This is (slightly) adapted from a lesson called “Investigative Report: Perspectives
on Fire” in the Canadian Forestry Association book “Forest Fires: Handle
with Care”. It is an excellent resource with activities for all grade levels.
Students will be able to understand positive and negative effects of wildfire and analyze positions on fire management.
Science / Language Arts / Social Studies
Interpreting, analyzing, defining, oral communication, inferring, evaluating
See the Canadian Forestry Association website for the background information. It
can be found on pages 17 and 21 of the “Forest Fires: Handle with Care” book
or PDF file.
- Go over background material on wildlife corridors with students in order to give
them a base of knowledge to use during the nest phase. This background material includes
the “Middle Springs Wildlife Corridor” and anything else that you feel
- Have students conduct library research to uncover as much about wildfires and prescribed
burns as they can.
- Have students participate in a role-play activity. Describe the following scenario
to students. You are members of a community in a forested area. Recently there was

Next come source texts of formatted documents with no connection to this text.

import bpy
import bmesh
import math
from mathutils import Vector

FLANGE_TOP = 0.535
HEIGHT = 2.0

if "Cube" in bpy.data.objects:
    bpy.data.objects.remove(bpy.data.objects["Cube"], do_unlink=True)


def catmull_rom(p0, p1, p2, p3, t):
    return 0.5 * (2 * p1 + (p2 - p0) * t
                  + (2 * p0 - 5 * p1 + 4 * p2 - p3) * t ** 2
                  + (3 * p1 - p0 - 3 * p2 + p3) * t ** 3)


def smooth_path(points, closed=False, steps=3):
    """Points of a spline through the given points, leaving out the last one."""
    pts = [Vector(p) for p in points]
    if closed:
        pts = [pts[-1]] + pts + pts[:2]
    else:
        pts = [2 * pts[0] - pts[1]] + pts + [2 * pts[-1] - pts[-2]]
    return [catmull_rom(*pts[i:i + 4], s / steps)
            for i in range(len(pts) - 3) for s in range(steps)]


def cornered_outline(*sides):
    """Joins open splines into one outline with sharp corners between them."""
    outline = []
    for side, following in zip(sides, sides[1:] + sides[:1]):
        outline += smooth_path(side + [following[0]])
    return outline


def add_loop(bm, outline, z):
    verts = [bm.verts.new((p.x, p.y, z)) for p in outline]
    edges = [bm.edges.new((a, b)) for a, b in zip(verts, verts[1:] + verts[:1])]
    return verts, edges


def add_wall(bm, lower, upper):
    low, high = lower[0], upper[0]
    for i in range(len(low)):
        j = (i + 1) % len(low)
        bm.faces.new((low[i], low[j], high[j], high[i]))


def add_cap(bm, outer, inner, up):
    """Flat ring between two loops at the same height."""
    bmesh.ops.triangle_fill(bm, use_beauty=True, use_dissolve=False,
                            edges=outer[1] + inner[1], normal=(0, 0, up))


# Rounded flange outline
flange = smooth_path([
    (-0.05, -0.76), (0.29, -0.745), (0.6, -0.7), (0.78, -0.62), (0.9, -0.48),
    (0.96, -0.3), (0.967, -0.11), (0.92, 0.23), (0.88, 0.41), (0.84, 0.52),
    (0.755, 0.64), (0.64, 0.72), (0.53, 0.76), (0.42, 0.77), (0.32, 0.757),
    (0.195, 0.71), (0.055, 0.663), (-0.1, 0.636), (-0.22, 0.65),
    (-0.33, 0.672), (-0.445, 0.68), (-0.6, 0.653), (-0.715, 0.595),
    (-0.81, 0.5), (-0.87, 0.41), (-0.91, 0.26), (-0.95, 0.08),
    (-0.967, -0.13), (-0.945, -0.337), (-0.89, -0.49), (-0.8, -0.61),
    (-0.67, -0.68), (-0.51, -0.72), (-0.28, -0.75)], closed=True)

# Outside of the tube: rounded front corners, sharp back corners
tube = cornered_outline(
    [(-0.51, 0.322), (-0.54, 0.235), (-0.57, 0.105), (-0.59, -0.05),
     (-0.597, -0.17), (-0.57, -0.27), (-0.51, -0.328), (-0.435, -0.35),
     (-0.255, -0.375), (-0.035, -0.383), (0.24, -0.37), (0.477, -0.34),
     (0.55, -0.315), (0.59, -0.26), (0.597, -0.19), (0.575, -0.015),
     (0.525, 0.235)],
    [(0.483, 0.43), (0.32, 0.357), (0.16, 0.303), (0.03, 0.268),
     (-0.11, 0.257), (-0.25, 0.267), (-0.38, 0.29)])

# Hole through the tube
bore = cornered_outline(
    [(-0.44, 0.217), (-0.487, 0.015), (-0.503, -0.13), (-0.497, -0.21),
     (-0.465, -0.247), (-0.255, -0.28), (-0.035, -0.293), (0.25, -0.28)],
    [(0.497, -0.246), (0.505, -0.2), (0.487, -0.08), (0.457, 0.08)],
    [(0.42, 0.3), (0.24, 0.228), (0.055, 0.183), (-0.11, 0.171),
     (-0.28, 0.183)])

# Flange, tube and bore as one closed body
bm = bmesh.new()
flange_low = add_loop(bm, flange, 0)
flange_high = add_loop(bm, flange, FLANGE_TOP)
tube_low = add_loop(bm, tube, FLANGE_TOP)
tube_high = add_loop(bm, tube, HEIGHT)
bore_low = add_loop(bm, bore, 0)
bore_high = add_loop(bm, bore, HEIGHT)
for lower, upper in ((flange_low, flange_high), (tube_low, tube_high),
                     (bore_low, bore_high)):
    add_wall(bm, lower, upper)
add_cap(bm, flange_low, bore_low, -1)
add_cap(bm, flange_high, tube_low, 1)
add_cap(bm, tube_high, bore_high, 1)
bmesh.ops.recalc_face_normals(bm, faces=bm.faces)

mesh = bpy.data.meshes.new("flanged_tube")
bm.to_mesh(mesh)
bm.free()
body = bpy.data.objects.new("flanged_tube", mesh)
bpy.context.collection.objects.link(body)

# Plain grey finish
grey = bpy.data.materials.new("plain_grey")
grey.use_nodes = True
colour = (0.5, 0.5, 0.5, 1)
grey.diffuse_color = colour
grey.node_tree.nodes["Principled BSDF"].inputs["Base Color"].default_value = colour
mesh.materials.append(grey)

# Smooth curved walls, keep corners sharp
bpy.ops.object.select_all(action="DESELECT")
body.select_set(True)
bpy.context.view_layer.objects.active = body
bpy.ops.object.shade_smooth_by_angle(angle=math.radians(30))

a forest fire that came very close to the town-site (If you live in Salmon Arm, B.C.
or Penticton, B.C. or sections of northern Alberta, you know what this feels like.)

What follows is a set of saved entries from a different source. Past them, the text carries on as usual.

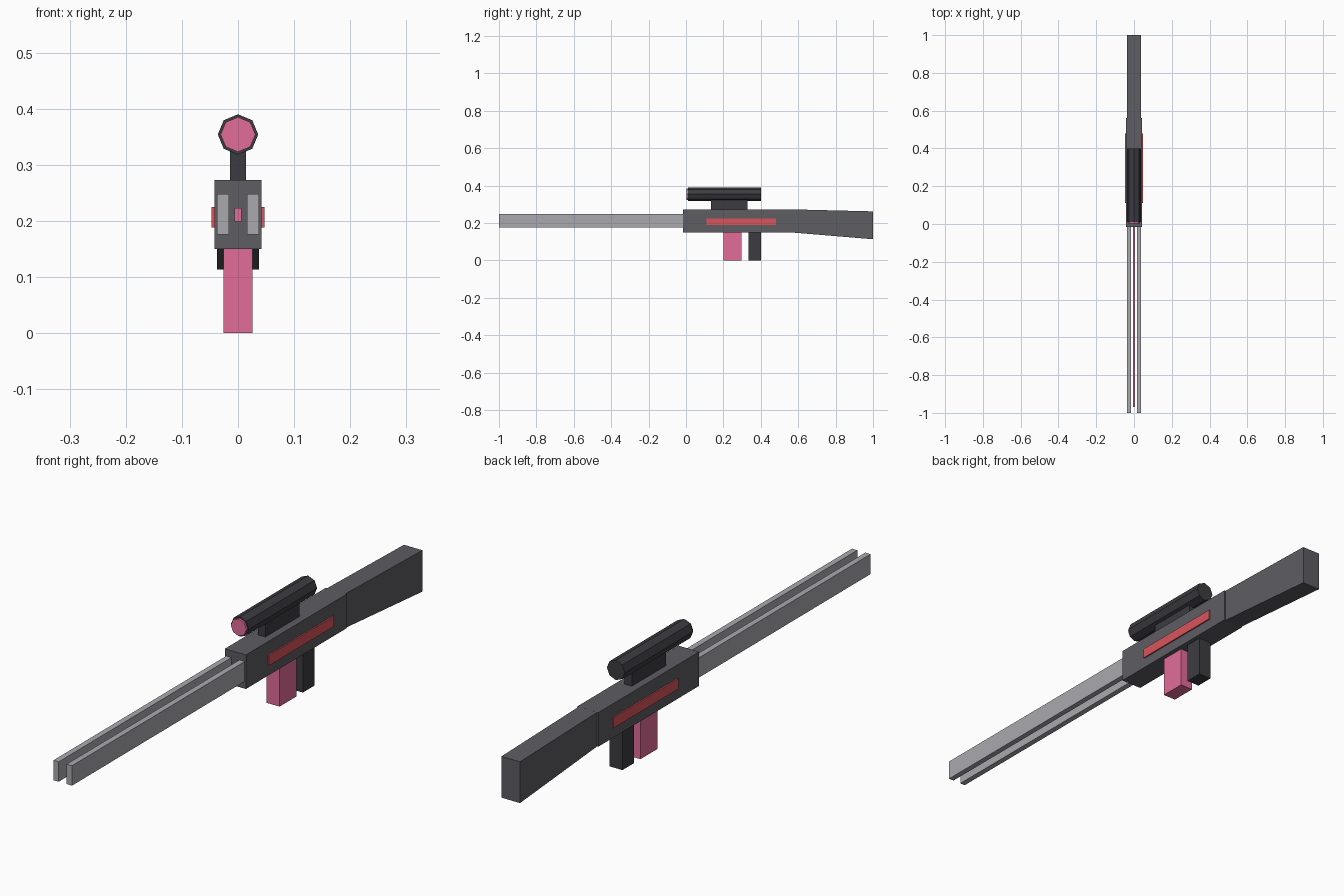
import bpy, bmesh, math
from mathutils import Matrix

if "Cube" in bpy.data.objects:
    bpy.data.objects.remove(bpy.data.objects["Cube"])


def material(name, rgb):
    m = bpy.data.materials.new(name)
    m.diffuse_color = (*rgb, 1)
    m.use_nodes = True
    m.node_tree.nodes["Principled BSDF"].inputs["Base Color"].default_value = m.diffuse_color
    return m


STEEL = material("light_steel", (0.40, 0.40, 0.43))
BODY = material("dark_grey", (0.11, 0.11, 0.125))
BLACK = material("near_black", (0.045, 0.045, 0.053))
PINK = material("pink", (0.76, 0.15, 0.32))
RED = material("red", (0.70, 0.09, 0.11))


def finish(bm, name, mat):
    bmesh.ops.recalc_face_normals(bm, faces=bm.faces)
    mesh = bpy.data.meshes.new(name)
    bm.to_mesh(mesh)
    bm.free()
    mesh.materials.append(mat)
    obj = bpy.data.objects.new(name, mesh)
    bpy.context.collection.objects.link(obj)
    return obj


def slab(name, mat, x0, x1, profile):
    """Extrude a side profile of (y, z) points from x0 to x1."""
    bm = bmesh.new()
    face = bm.faces.new([bm.verts.new((x0, y, z)) for y, z in profile])
    ext = bmesh.ops.extrude_face_region(bm, geom=[face])
    moved = [v for v in ext["geom"] if isinstance(v, bmesh.types.BMVert)]
    bmesh.ops.translate(bm, verts=moved, vec=(x1 - x0, 0, 0))
    return finish(bm, name, mat)


def box(name, mat, x, y, z):
    return slab(name, mat, *x, [(y[0], z[0]), (y[1], z[0]), (y[1], z[1]), (y[0], z[1])])


def octagon_tube(name, mat, radius, y, z):
    """Eight-sided solid along y with corners on the axes."""
    bm = bmesh.new()
    place = Matrix.Translation((0, sum(y) / 2, z)) @ Matrix.Rotation(math.pi / 2, 4, 'X')
    bmesh.ops.create_cone(bm, cap_ends=True, segments=8, radius1=radius,
                          radius2=radius, depth=y[1] - y[0], matrix=place)
    return finish(bm, name, mat)


def mirror_x(obj):
    mod = obj.modifiers.new("mirror", 'MIRROR')
    mod.use_axis = (True, False, False)


# Receiver and tapering stock
box("receiver", BODY, (-0.042, 0.042), (-0.015, 0.56), (0.15, 0.273))
slab("stock", BODY, -0.037, 0.037,
     [(0.555, 0.15), (1.0, 0.113), (1.0, 0.262), (0.555, 0.273)])

# Twin barrel rails with the glowing rod between them
mirror_x(box("barrel_rail", STEEL, (0.016, 0.037), (-1.0, 0.0), (0.176, 0.248)))
box("centre_rod", PINK, (-0.006, 0.006), (-0.97, 0.0), (0.199, 0.223))

# Coloured side strips
mirror_x(box("side_strip", RED, (0.038, 0.047), (0.11, 0.48), (0.188, 0.225)))

# Magazine and grip
box("magazine", PINK, (-0.026, 0.026), (0.2, 0.297), (0.0, 0.155))
box("grip", BLACK, (-0.026, 0.026), (0.333, 0.40), (0.0, 0.155))

# Scope with mount and lens
box("scope_mount", BLACK, (-0.0145, 0.0145), (0.135, 0.33), (0.27, 0.335))
octagon_tube("scope_tube", BLACK, 0.036, (0.011, 0.40), 0.354)
octagon_tube("scope_lens", PINK, 0.031, (0.003, 0.02), 0.354)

Although no serious harm was done and the fire was successfully put out, people in
the community are very concerned about the ongoing risk of forest fire to their community.
The local TV station is doing an investigative report on this topic.
- Divide the class into groups. Each group will select a role to play. Some ideas
are listed below. Discuss with the class some of the perspectives each group might
have on fire in their community. Some concerns each group might have are listed along
with each role.
- Park Manager- biodiversity, maintaining wildlife habitat, public safety in
- Forest Manager- managing the forest resource, reducing fuel load, public
- Homeowner adjacent to the Forest- natural beauty of the area, safety for
your family, insurance costs
- Timber company- access to timber, profits, company stability
- Environmental/conservation group- preservation of the environment, wilderness
- Town council- creating fire breaks around town, cost of fire-fighting, economic
- Other Characters suggested by students
Have one group be the media group. This group should prepare a general
report on forest fires and prepare interview questions for each of the
other characters. Have the other groups prepare for their interview by
answering these questions:
a) How would you feel about fire in your area?
b) Would your feel differently if it was a lightening-caused or human-caused
c) List your positive and negative views about fire.
d) What, if anything, should be done to protect your community from fire?
- Have each group present their material to the rest of the class by role-playing
the TV News report. You can videotape the role-play and replay it before the final
- Following the role-play, in large group, discuss the similarities and differences
between the groups' perspectives. Address how education about fire management may
influence some people's opinions.
Evaluation and Assessment
Option 1- After the role-play, have students regroup and choose which group
they identify with the most.
Option 2 - Have the students do a poster that incorporates all of the different
factors and viewpoints expressed during the role-play.
Option 3 - Have students design a poster where half of the class display
the positive effects of fire and half display the negative.
Canadian Forestry Association, 1999
Wildfire: Friend or foe? (Adobe PDF document)